GIVING HER NOBEL Lecture 21 years after she was honoured with the peace prize, Burmese pro-democracy campaigner Aung San Suu Kyi said that the award made the road she had chosen “a less lonely path to follow”.
She said she has been trying to remember exactly how she felt after hearing about the award back in 1991 while she was still under house arrest.
“I think, I can no longer be sure, it was something like: ‘Oh, so they’ve decided to give it to me.’ It did not seem quite real because in a sense I did not feel myself to be quite real at that time.”
Often during my days of house arrest it felt as though I were no longer a part of the real world. There was the house which was my world, there was the world of others who also were not free but who were together in prison as a community, and there was the world of the free; each was a different planet pursuing its own separate course in an indifferent universe.
The Nobel Peace Prize did bring her back from the “isolated area” in which she lived and “more importantly”, it had drawn the attention of the world to the struggle for democracy and human rights in Burma, she added. “We were not going to be forgotten”.
Commenting on the current situation in her country, Suu Kyi believes that democracy campaigners’ endeavours are “beginning to bear fruit”.
“There have been changes in a positive direction; steps towards democratisation have been taken. If I advocate cautious optimism it is not because I do not have faith in the future but because I do not want to encourage blind faith,” she explained.
Before continuing to speak of my country, may I speak out for our prisoners of conscience. There still remain such prisoners in Burma. It is to be feared that because the best known detainees have been released, the remainder, the unknown ones, will be forgotten. I am standing here because I was once a prisoner of conscience. As you look at me and listen to me, please remember the often repeated truth that one prisoner of conscience is one too many.

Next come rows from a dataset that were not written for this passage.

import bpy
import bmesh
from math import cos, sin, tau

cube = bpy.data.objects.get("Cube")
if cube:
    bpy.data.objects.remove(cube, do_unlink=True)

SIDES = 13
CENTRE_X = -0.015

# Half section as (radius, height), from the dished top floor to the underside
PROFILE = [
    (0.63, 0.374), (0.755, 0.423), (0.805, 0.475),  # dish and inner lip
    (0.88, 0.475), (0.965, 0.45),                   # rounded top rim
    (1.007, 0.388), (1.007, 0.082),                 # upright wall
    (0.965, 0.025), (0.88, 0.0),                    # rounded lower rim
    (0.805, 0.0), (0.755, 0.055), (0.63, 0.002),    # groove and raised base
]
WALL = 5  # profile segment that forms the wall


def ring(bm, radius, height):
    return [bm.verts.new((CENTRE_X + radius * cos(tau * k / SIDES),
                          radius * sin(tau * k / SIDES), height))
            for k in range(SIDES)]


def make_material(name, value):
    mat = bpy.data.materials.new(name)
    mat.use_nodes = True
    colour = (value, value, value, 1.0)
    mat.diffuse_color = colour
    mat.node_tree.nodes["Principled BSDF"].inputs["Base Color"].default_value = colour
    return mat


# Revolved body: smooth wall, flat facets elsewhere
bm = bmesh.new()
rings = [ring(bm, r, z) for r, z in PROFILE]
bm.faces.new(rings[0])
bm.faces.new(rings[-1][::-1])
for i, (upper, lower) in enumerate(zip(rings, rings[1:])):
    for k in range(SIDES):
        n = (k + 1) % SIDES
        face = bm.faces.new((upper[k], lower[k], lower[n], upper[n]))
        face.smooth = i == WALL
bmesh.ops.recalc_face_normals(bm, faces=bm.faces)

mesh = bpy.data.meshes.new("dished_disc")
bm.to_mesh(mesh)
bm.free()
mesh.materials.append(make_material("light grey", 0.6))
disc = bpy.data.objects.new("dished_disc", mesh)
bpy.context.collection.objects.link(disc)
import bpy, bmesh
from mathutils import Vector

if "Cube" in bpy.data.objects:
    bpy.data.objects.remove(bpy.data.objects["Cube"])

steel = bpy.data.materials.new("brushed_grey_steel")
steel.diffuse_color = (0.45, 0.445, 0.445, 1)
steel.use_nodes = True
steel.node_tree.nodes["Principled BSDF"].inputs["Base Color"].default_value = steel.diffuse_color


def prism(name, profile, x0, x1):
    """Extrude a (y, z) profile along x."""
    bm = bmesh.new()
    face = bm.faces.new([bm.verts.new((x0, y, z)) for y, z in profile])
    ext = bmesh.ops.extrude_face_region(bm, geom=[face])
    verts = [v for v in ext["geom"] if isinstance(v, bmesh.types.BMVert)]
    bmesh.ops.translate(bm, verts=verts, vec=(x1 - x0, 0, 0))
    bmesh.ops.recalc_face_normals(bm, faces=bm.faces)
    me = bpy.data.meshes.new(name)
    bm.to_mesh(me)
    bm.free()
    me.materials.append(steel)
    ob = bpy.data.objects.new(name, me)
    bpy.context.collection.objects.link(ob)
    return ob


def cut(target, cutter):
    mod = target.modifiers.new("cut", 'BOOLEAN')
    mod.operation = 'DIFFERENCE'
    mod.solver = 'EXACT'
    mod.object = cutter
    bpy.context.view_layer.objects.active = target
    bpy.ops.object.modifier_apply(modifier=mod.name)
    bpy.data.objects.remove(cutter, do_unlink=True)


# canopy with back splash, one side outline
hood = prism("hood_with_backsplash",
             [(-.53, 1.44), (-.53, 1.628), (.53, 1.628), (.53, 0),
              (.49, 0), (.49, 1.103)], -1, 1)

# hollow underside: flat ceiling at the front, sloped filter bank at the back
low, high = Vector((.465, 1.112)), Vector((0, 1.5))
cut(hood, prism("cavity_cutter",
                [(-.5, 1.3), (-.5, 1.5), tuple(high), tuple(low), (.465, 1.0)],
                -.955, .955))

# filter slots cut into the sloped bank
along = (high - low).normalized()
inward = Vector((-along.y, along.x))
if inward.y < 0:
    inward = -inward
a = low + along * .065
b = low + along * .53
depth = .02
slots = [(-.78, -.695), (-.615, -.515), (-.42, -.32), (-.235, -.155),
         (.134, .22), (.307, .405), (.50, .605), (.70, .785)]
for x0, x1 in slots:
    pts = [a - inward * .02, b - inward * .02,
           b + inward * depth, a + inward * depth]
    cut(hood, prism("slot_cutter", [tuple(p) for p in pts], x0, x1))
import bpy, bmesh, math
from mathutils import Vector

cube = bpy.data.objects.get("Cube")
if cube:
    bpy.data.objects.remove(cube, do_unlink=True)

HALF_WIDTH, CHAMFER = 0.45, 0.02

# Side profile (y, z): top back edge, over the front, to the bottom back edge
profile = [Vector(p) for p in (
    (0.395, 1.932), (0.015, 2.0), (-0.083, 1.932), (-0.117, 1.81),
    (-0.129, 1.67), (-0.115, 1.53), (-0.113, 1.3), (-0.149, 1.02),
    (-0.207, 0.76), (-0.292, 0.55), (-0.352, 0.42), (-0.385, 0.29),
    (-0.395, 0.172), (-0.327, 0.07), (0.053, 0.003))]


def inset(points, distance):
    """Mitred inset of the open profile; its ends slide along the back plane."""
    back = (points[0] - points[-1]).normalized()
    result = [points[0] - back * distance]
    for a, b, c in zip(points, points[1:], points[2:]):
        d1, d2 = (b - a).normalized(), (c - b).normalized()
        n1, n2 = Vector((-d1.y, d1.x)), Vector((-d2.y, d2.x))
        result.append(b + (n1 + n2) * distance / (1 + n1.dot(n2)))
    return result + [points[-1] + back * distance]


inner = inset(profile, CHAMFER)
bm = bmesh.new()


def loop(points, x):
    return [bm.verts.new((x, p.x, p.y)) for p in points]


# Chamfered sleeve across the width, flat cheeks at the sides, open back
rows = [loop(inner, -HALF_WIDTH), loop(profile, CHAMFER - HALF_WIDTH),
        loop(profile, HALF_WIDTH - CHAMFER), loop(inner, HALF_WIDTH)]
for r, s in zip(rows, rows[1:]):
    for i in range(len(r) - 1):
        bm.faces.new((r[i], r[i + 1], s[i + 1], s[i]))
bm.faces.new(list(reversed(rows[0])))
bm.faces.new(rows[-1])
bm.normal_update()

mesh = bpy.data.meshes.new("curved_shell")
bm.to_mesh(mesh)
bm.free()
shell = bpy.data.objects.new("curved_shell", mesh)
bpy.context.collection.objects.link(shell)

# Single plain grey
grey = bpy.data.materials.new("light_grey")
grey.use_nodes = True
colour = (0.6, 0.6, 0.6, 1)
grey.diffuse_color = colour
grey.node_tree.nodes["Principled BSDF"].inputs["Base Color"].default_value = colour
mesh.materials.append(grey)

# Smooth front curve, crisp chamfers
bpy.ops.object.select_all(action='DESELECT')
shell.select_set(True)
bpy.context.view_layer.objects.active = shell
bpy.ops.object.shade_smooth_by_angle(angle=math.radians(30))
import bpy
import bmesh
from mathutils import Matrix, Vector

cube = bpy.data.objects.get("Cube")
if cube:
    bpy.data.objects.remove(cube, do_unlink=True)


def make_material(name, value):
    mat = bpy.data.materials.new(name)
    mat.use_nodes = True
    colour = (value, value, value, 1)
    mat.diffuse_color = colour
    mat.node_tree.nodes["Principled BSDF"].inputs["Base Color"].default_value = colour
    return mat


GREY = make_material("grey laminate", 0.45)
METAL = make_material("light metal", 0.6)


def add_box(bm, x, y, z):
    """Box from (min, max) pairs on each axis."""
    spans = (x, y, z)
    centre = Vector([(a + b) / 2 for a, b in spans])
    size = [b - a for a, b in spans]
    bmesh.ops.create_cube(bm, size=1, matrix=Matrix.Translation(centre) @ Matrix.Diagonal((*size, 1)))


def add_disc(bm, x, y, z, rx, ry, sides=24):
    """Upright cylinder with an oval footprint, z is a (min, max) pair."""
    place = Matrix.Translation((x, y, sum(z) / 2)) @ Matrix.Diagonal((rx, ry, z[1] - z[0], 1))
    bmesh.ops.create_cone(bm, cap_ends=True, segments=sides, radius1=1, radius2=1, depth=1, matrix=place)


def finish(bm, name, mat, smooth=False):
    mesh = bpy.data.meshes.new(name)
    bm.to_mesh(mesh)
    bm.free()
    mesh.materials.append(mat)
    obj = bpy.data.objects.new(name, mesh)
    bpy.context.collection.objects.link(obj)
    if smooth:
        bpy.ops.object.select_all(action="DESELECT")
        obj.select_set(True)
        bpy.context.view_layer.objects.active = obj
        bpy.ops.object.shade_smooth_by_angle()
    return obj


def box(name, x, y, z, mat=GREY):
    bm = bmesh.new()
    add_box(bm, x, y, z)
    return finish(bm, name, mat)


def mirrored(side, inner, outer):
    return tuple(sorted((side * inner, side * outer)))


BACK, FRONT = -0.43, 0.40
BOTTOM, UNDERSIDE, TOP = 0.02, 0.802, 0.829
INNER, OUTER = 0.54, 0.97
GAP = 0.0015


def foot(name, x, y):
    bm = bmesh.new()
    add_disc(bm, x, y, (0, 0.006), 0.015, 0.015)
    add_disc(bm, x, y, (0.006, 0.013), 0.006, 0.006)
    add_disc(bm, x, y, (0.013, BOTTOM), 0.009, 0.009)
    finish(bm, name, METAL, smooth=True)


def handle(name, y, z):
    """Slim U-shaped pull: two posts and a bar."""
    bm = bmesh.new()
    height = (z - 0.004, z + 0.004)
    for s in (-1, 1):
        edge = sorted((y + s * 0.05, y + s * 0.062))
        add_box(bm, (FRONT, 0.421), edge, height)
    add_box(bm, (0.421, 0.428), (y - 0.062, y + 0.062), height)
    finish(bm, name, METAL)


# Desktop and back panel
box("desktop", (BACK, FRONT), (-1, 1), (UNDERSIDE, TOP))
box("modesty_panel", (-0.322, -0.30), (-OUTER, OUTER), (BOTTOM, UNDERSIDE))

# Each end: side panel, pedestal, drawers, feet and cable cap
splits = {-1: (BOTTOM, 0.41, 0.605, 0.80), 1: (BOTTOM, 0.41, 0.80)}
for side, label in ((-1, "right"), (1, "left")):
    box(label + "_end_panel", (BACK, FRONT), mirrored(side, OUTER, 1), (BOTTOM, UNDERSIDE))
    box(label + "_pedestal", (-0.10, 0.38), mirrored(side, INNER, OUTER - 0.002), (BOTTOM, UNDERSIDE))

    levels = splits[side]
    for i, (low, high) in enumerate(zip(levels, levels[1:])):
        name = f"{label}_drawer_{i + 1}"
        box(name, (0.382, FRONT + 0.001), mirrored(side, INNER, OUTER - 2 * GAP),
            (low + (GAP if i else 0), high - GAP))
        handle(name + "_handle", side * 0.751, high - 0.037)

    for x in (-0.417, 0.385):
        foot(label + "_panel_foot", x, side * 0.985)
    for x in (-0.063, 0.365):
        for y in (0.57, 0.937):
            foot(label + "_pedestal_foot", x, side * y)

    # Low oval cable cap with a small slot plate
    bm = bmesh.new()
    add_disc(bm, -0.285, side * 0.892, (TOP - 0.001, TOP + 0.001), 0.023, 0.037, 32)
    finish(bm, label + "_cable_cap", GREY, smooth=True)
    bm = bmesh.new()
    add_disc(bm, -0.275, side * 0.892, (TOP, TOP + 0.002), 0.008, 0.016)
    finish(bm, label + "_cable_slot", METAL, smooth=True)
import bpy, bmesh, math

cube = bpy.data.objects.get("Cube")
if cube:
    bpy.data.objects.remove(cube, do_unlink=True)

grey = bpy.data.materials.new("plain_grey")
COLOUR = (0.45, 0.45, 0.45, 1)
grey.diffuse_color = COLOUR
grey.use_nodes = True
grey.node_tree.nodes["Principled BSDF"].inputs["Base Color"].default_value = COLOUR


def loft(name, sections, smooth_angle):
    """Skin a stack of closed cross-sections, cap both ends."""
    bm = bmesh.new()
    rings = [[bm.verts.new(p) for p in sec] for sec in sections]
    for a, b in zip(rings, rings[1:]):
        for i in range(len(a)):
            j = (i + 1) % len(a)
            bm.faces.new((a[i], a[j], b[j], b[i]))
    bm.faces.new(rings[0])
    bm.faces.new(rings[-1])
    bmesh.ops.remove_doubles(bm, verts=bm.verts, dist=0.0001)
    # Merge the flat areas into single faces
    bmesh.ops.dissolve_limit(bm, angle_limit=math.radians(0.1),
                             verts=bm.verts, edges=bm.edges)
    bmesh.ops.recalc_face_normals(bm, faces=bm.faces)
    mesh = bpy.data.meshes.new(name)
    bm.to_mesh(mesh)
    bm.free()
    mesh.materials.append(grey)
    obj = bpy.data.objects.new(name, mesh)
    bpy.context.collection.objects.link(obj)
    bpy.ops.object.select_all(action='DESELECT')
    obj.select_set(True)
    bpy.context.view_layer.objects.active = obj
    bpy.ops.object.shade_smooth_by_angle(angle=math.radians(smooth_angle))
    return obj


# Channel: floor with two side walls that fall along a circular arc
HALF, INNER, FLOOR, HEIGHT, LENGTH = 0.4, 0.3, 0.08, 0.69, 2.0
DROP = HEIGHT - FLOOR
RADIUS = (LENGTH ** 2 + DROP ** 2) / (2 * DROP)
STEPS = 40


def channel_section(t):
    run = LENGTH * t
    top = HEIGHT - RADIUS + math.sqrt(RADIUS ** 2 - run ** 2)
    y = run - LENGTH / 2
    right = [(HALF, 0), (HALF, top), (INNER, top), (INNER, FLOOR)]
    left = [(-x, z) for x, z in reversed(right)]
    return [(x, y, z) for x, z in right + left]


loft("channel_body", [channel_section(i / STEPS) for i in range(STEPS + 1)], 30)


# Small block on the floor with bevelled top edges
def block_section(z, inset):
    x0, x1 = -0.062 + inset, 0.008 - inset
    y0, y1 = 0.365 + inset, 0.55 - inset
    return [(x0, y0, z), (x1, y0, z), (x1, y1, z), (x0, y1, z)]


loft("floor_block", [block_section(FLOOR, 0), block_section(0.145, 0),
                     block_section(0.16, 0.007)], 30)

“Those who have not yet been freed, those who have not yet been given access to the benefits of justice in my country number much more than one,” she continued after a round of applause. “Please remember them and do whatever is possible to effect their earliest, unconditional release.”
During her speech she said that when she joined the democracy movement, it never occurred to her that she may be the recipient of any prize or honour. ”The prize we were working for was a free, secure and just society where our people might be able to realize their full potential.”
Suu Kyi was released in 2010 and left her country for the first time in over two decades last month. She is due to travel to Dublin on Monday as part of a two-week trip which will also see her visit the UK, Switzerland and France.
Her son Alexander accepted the award on her behalf in 1991 as she feared that Burmese authorities would not allow her back into the country if she left.